*WHAT TO PRODUCE*: Would you return the records below character for character, without any images?

++++++++

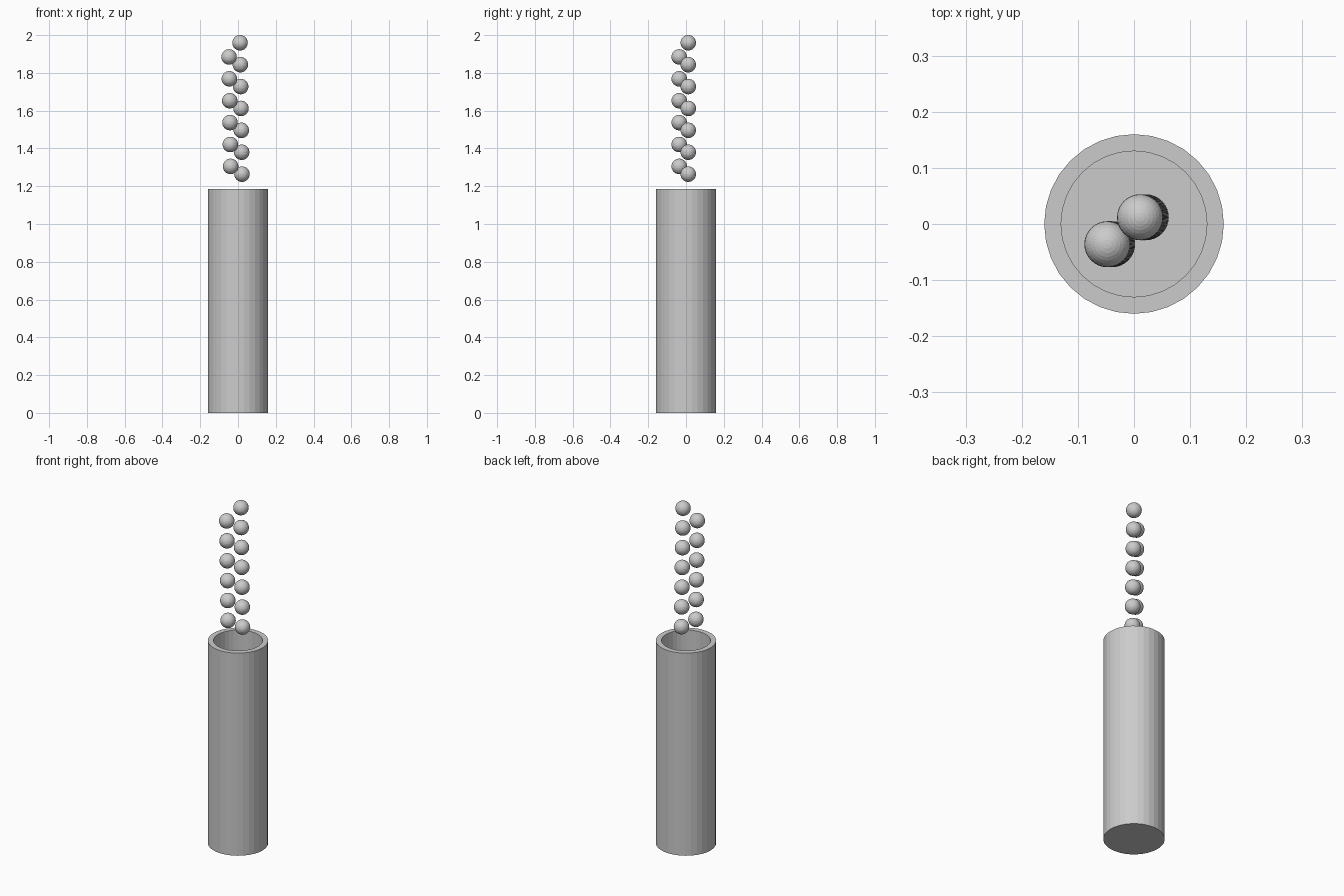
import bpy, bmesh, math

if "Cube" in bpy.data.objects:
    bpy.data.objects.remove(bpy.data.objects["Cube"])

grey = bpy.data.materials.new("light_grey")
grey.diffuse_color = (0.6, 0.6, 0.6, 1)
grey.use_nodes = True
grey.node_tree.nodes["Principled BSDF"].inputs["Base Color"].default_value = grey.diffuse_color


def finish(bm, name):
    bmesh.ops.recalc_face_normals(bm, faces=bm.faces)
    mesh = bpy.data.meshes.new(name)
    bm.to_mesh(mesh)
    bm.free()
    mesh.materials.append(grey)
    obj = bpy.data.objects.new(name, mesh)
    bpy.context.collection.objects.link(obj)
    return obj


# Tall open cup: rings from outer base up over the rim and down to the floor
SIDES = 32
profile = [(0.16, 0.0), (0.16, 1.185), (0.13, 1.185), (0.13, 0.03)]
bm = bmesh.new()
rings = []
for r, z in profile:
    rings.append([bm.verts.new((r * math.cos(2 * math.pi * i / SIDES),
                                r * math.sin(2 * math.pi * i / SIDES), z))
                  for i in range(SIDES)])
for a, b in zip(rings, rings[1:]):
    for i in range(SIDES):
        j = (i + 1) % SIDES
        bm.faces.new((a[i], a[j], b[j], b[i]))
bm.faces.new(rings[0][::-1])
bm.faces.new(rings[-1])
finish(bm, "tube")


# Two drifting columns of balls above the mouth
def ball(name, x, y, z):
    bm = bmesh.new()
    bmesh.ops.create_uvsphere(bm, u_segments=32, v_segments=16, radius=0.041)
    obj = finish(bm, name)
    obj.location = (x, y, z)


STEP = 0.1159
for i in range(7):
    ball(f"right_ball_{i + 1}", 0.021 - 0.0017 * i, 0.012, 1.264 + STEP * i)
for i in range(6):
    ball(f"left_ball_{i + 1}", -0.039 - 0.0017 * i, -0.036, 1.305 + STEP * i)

++++++++

*WRITTEN ANSWER*:
import bpy, bmesh, math

if "Cube" in bpy.data.objects:
    bpy.data.objects.remove(bpy.data.objects["Cube"])

grey = bpy.data.materials.new("light_grey")
grey.diffuse_color = (0.6, 0.6, 0.6, 1)
grey.use_nodes = True
grey.node_tree.nodes["Principled BSDF"].inputs["Base Color"].default_value = grey.diffuse_color


def finish(bm, name):
    bmesh.ops.recalc_face_normals(bm, faces=bm.faces)
    mesh = bpy.data.meshes.new(name)
    bm.to_mesh(mesh)
    bm.free()
    mesh.materials.append(grey)
    obj = bpy.data.objects.new(name, mesh)
    bpy.context.collection.objects.link(obj)
    return obj


# Tall open cup: rings from outer base up over the rim and down to the floor
SIDES = 32
profile = [(0.16, 0.0), (0.16, 1.185), (0.13, 1.185), (0.13, 0.03)]
bm = bmesh.new()
rings = []
for r, z in profile:
    rings.append([bm.verts.new((r * math.cos(2 * math.pi * i / SIDES),
                                r * math.sin(2 * math.pi * i / SIDES), z))
                  for i in range(SIDES)])
for a, b in zip(rings, rings[1:]):
    for i in range(SIDES):
        j = (i + 1) % SIDES
        bm.faces.new((a[i], a[j], b[j], b[i]))
bm.faces.new(rings[0][::-1])
bm.faces.new(rings[-1])
finish(bm, "tube")


# Two drifting columns of balls above the mouth
def ball(name, x, y, z):
    bm = bmesh.new()
    bmesh.ops.create_uvsphere(bm, u_segments=32, v_segments=16, radius=0.041)
    obj = finish(bm, name)
    obj.location = (x, y, z)


STEP = 0.1159
for i in range(7):
    ball(f"right_ball_{i + 1}", 0.021 - 0.0017 * i, 0.012, 1.264 + STEP * i)
for i in range(6):
    ball(f"left_ball_{i + 1}", -0.039 - 0.0017 * i, -0.036, 1.305 + STEP * i)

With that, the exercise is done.